Background: HIV-1 evolves by rapid mutation and by recombination, both processes actively contributing to its genetic diversity. Most of the multiple genetic subtypes and intersubtype recombinations of HIV-1 that comprise the global pandemic have not been characterized by full genome sequencing. Methods: DNA from primary virus cultures on donor peripheral blood mononuclear cells was used as template for long polymerase chain reaction amplification, molecular cloning, and automated sequencing of virtually full-length HIV-1 genomes from subtypes A, C, E, G acid A/D recombinant forms. Standard phylogenetic analysis methods were employed, and some were modified for the detection and mapping of recombinant breakpoints. Results: Subtypes A, B, C and D are largely, if not entirely, distinguishable throughout the genome and show no clear evidence of intersubtype recombination. In contrast, all available sequences of subtypes E and G are recombinant with subtype A. Full-length sequences of subtypes F, H, I and J are still unavailable. Subtype E and G, and some A/D recombinant HIV, have retained the cytoplasmic domain of gp41 from subtype A. Some recombinants possess the matrix and core of one subtype and the outer envelope of another, resembling pseudotypes. Certain pairs of subtypes may have recombined more often than others. Conclusion: Recombinant HIV-1 have already established a global reservoir and are largely responsible for the rapidly expanding subtype E epidemic in Southeast Asia. Recombination may have played a key role in the evolution of HIV-1 and the geographic intermixing of subtypes, which is increasing, may foster the emergence of a even greater variety of recombinant strains.

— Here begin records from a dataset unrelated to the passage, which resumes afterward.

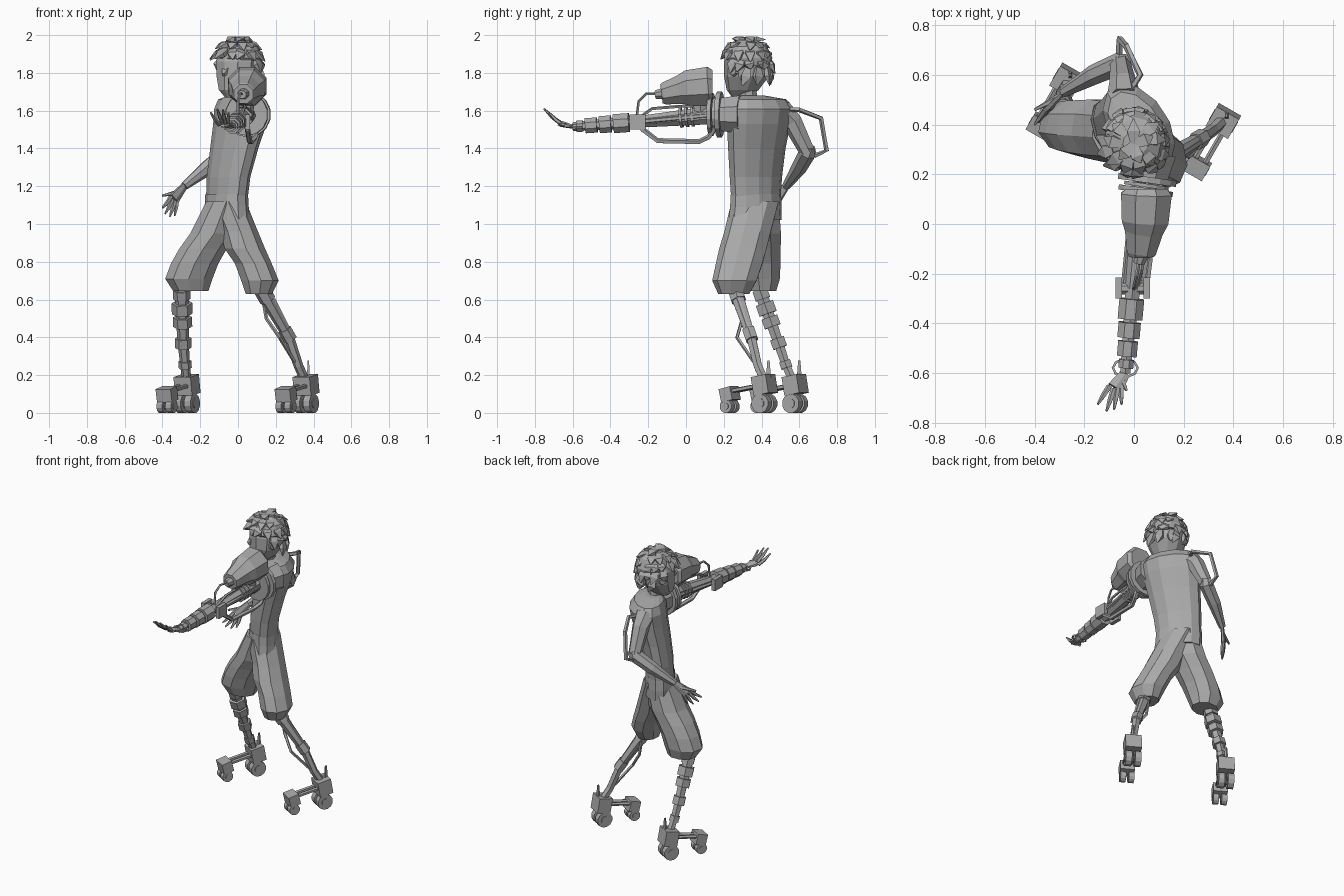
import bpy, bmesh, math, random
from mathutils import Vector

random.seed(4)
cube = bpy.data.objects.get("Cube")
if cube:
    bpy.data.objects.remove(cube)

gray = bpy.data.materials.new("plain_gray")
gray.use_nodes = True
shade = (.4, .4, .4, 1)
gray.diffuse_color = shade
gray.node_tree.nodes["Principled BSDF"].inputs["Base Color"].default_value = shade

UP = Vector((0, 0, 1))
SIDE = Vector((1, 0, 0))


def skin(name, rings):
    """Join equal rings of points into one closed, flat-shaded body."""
    bm = bmesh.new()
    loops = [[bm.verts.new(point) for point in ring] for ring in rings]
    count = len(loops[0])
    for low, high in zip(loops, loops[1:]):
        for i in range(count):
            j = (i + 1) % count
            bm.faces.new((low[i], low[j], high[j], high[i]))
    bm.faces.new(loops[0][::-1])
    bm.faces.new(loops[-1])
    bmesh.ops.recalc_face_normals(bm, faces=bm.faces)
    mesh = bpy.data.meshes.new(name)
    bm.to_mesh(mesh)
    bm.free()
    mesh.materials.append(gray)
    part = bpy.data.objects.new(name, mesh)
    bpy.context.collection.objects.link(part)


def loft(name, sections, sides=10, turn=.2):
    """Stack level ovals given as (x, y, z, half_x, half_y)."""
    rings = []
    for x, y, z, half_x, half_y in sections:
        ring = []
        for i in range(sides):
            angle = math.tau * (i + .5) / sides
            a, b = half_x * math.cos(angle), half_y * math.sin(angle)
            ring.append((x + a * math.cos(turn) - b * math.sin(turn),
                         y + a * math.sin(turn) + b * math.cos(turn), z))
        rings.append(ring)
    skin(name, rings)


def tube(name, path, radii, sides=6, ref=UP, flat=1):
    """Sweep a polygon along a path; one radius or one per point."""
    path = [Vector(point) for point in path]
    if not isinstance(radii, (list, tuple)):
        radii = [radii] * len(path)
    rings = []
    for k, (point, radius) in enumerate(zip(path, radii)):
        along = (path[min(k + 1, len(path) - 1)] - path[max(k - 1, 0)]).normalized()
        across = ref.cross(along).normalized()
        lift = along.cross(across) * flat
        radius /= math.cos(math.pi / sides)
        ring = []
        for i in range(sides):
            angle = math.tau * (i + .5) / sides
            ring.append(point + radius * (across * math.cos(angle) + lift * math.sin(angle)))
        rings.append(ring)
    skin(name, rings)


def blocks(name, start, end, spans, sides=8, ref=UP):
    """Set thick collars along a straight limb: (from, to, radius)."""
    start, end = Vector(start), Vector(end)
    for i, (first, last, radius) in enumerate(spans):
        tube(f"{name}_{i}", [start.lerp(end, first), start.lerp(end, last)], radius, sides, ref)


def hand(name, wrist, palm_end, tips, thumb, ref=UP):
    """Flat palm, fanned fingers and a thumb."""
    wrist, palm_end = Vector(wrist), Vector(palm_end)
    tube(name + "_palm", [wrist, palm_end], [.02, .032], 6, ref, .45)
    middle = sum((Vector(tip) for tip in tips), Vector()) / len(tips)
    for i, tip in enumerate(tips):
        tip = Vector(tip)
        root = palm_end + (tip - middle) * .5
        knuckle = root.lerp(tip, .5) - UP * .006
        tube(f"{name}_finger_{i}", [root, knuckle, tip], [.01, .009, .004], 5, ref)
    tube(name + "_thumb", [wrist.lerp(palm_end, .4), thumb], [.012, .005], 5, ref)


# Torso, neck and waistband, turned toward the right front
body_turn = .58
loft("torso", [(-.06, .37, 1.12, .09, .145), (-.05, .37, 1.25, .094, .155),
               (-.02, .375, 1.4, .104, .17), (.01, .385, 1.53, .116, .188),
               (.02, .39, 1.61, .12, .193), (.015, .385, 1.66, .095, .165),
               (.01, .35, 1.68, .055, .07)], 12, body_turn)
loft("neck", [(.005, .33, 1.64, .05, .055), (0, .32, 1.73, .045, .05)], 8)
loft("waistband", [(-.055, .365, 1.02, .1, .155), (-.06, .37, 1.09, .098, .152),
                   (-.06, .37, 1.16, .094, .148)], 12, body_turn)

# Baggy shorts
loft("shorts_right_leg", [(-.07, .37, 1.12, .1, .13), (-.13, .38, .95, .125, .13),
                          (-.185, .385, .87, .128, .122), (-.23, .39, .79, .128, .115),
                          (-.26, .395, .71, .128, .105), (-.25, .4, .645, .095, .08)], 9)
loft("shorts_left_leg", [(-.06, .37, 1.12, .1, .13), (.005, .33, .96, .1, .128),
                         (.035, .305, .87, .108, .13), (.08, .285, .79, .098, .128),
                         (.115, .26, .7, .1, .122), (.11, .255, .63, .07, .085)], 9)

# Head, ears and nose
facing = Vector((-.6, -.8, 0))
loft("head", [(-.025, .29, 1.67, .045, .045), (-.02, .3, 1.71, .085, .085),
              (-.003, .32, 1.78, .114, .12), (0, .325, 1.86, .12, .125),
              (.005, .33, 1.93, .095, .1), (.005, .33, 1.965, .05, .05)], 10, .6)
loft("hair_cap", [(.02, .34, 1.84, .105, .11), (.01, .33, 1.88, .123, .128),
                  (.008, .325, 1.94, .1, .105), (.005, .325, 1.975, .05, .05)], 12, .3)
skull = Vector((0, .322, 1.81))
ear_axis = Vector((.8, -.6, 0))
for side, label in ((1, "left"), (-1, "right")):
    root = skull + ear_axis * side * .105
    tube(label + "_ear", [root, root + ear_axis * side * .022], [.03, .02], 6)
tube("nose", [skull + facing * .1, skull + facing * .128 - UP * .02], [.02, .008], 4)

# Spiky hair: overlapping tufts in rows, the lower ones only at the back
for row, (height, count) in enumerate(((1.4, 4), (1.05, 9), (.7, 13), (.35, 15), (0, 14))):
    for i in range(count):
        angle = math.tau * (i + random.random() * .6) / count
        level = Vector((math.cos(angle), math.sin(angle), 0))
        if row > 2 and level.dot(facing) > .2 - .6 * (row - 3):
            continue
        out = level * math.cos(height) + UP * math.sin(height)
        down = level * math.sin(height) - UP * math.cos(height)
        root = skull + Vector((out.x * .115, out.y * .12, out.z * .165))
        swirl = level.cross(UP) * random.uniform(-.02, .04)
        middle = root + down * .03 + out * .012 + swirl * .4
        tip = root + down * random.uniform(.05, .08) + out * random.uniform(.004, .02) + swirl
        tube(f"hair_tuft_{row}_{i}", [root - down * .02, middle, tip], [.014, .026, .003], 4, out, .5)

# Outstretched left arm: shoulder discs, twin rods, segmented forearm
shoulder, elbow, wrist = (.045, .17, 1.58), (-.005, -.26, 1.54), (-.035, -.6, 1.515)
tube("left_sleeve", [(.07, .29, 1.58), shoulder], [.1, .085], 8)
blocks("shoulder_disc", (.055, .19, 1.58), (.045, .12, 1.58),
       [(0, .35, .118), (.4, .6, .09), (.65, .95, .11)], 14)
tube("left_upper_arm", [shoulder, elbow], [.05, .03], 8)
for side in (-1, 1):
    offset = SIDE * side * .045
    hinge = Vector(elbow) + offset * 1.25
    tube("upper_arm_rod", [Vector(shoulder) + offset, Vector(elbow) + offset * .8], .01, 5)
    tube("elbow_plate", [hinge + Vector((0, .045, 0)), hinge - Vector((0, .04, 0))],
         .013, 4, UP, 3)
blocks("arm_spring", shoulder, elbow, [(t, t + .03, .052) for t in (.3, .37, .44)])
tube("elbow_hub", [(-.05, -.26, 1.54), (.04, -.26, 1.54)], .024, 8)
tube("left_forearm_core", [elbow, wrist], [.03, .02], 6)
blocks("forearm_segment", elbow, wrist,
       [(.12, .36, .05), (.4, .58, .045), (.62, .8, .04), (.84, .94, .03)])
hand("left_hand", wrist, (-.075, -.66, 1.53),
     [(-.145, -.725, 1.59), (-.11, -.752, 1.61), (-.08, -.745, 1.605), (-.05, -.725, 1.59)],
     (-.03, -.67, 1.53))
for side in (-1, 1):
    bow = [(-.035 + side * .05 * math.sin(t), -.58 - .035 * math.cos(t), 1.515)
           for t in (.2, .9, 1.6, 2.3, 2.9)]
    tube("wrist_loop", bow, .005, 4)

# Shoulder canister with hose and the support loop under the arm
tube("canister", [(.05, .14, 1.73), (.05, .12, 1.73), (.045, .01, 1.72), (.04, -.03, 1.71),
                  (.03, -.115, 1.69), (.03, -.13, 1.688)], [.085, .102, .094, .076, .058, .05], 8)
tube("canister_nozzle", [(.03, -.12, 1.69), (.02, -.16, 1.685)], [.03, .022], 8)
tube("canister_mount", [(.05, .07, 1.68), (.04, .08, 1.58)], .035, 6, SIDE)
tube("hose", [(.02, -.15, 1.69), (.01, -.21, 1.69), (0, -.25, 1.65), (0, -.26, 1.57)],
     .006, 5, SIDE)
tube("top_cable", [(.03, .1, 1.63), (.04, -.06, 1.62), (.03, -.18, 1.61), (.01, -.25, 1.56)],
     .007, 5, SIDE)
tube("support_loop", [(.1, .16, 1.52), (.09, .12, 1.46), (.07, .07, 1.435), (.06, -.15, 1.44),
                      (.05, -.23, 1.5), (.04, -.25, 1.54)], .012, 5, SIDE)

# Bent right arm with its rear bracket
right_elbow, right_wrist = (-.055, .645, 1.38), (-.285, .53, 1.2)
tube("right_upper_arm", [(-.04, .5, 1.6), (-.045, .565, 1.54), right_elbow],
     [.065, .05, .038], 7, SIDE)
tube("right_forearm", [(-.04, .655, 1.41), right_elbow, (-.16, .6, 1.3), right_wrist],
     [.03, .042, .038, .02], 7)
tube("arm_bracket", [(-.02, .53, 1.61), (.025, .6, 1.605), (-.03, .715, 1.56),
                     (-.058, .745, 1.39), (-.06, .68, 1.36)], .011, 5, SIDE)
hand("right_hand", right_wrist, (-.34, .475, 1.13),
     [(-.4, .4, 1.085), (-.385, .41, 1.055), (-.36, .435, 1.04), (-.335, .46, 1.045)],
     (-.4, .46, 1.15), Vector((-1, 1, 0)))

# Slim jointed shins
right_shin = [(-.3, .38, .68), (-.29, .49, .37), (-.28, .53, .25), (-.27, .57, .16)]
left_shin = [(.11, .25, .68), (.27, .345, .4), (.32, .38, .25), (.36, .42, .16)]
tube("right_shin", right_shin, [.035, .026, .022, .022], 6, SIDE)
blocks("right_shin_collar", right_shin[0], right_shin[1],
       [(.1, .25, .04), (.32, .5, .048), (.56, .72, .044), (.92, 1.08, .038)], 6, SIDE)
blocks("right_ankle_collar", right_shin[1], right_shin[2], [(.8, 1.1, .03)], 6, SIDE)
tube("left_shin", left_shin, [.035, .024, .022, .022], 6, SIDE)
blocks("left_shin_collar", left_shin[0], left_shin[1],
       [(.1, .3, .038), (.85, 1.05, .032)], 6, SIDE)
for gap in (-.035, .035):
    tube("left_shin_rod", [Vector(left_shin[0]) + SIDE * gap, Vector(left_shin[1]) + SIDE * gap * .5],
         .011, 5, SIDE)
tube("left_shin_bracket", [(.13, .3, .62), (.15, .3, .5), (.22, .27, .4), (.3, .36, .27)],
     .008, 5, SIDE)

# Wheeled feet: heel block, toe block, twin rods and paired wheels
forward = Vector((-.5, -.866, 0))
across = Vector((.866, -.5, 0))


def truck(name, center, length, half_width, half_height, wheel):
    """Tilted block riding on two side-by-side wheels."""
    slope = forward * length - UP * .008
    tube(name + "_block", [center - slope, center + slope],
         half_width, 4, UP, half_height / half_width)
    for side in (-1, 1):
        hub = Vector((center.x, center.y, wheel)) + across * side * half_width * .58
        half = across * half_width * .38
        tube(name + "_wheel", [hub - half, hub + half], wheel, 12)
        tube(name + "_hub", [hub - half * 1.2, hub + half * 1.2], wheel * .5, 8)


for label, x, y in (("right", -.27, .578), ("left", .36, .415)):
    heel = Vector((x, y, .148))
    toe = heel + forward * .212 - UP * .05
    truck(label + "_heel", heel, .045, .052, .05, .05)
    truck(label + "_toe", toe, .034, .046, .036, .035)
    for side in (-1, 1):
        shift = across * side * .022
        tube(label + "_foot_rod", [heel + shift, toe + shift + UP * .015], .01, 5)
    base = heel - forward * .025
    tube(label + "_ankle_fin", [base, base + UP * .13], [.016, .006], 4, SIDE, .6)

|Original language||English (US)|
|State||Published - Dec 1 1996|
- Genetic diversity
ASJC Scopus subject areas
- Immunology and Allergy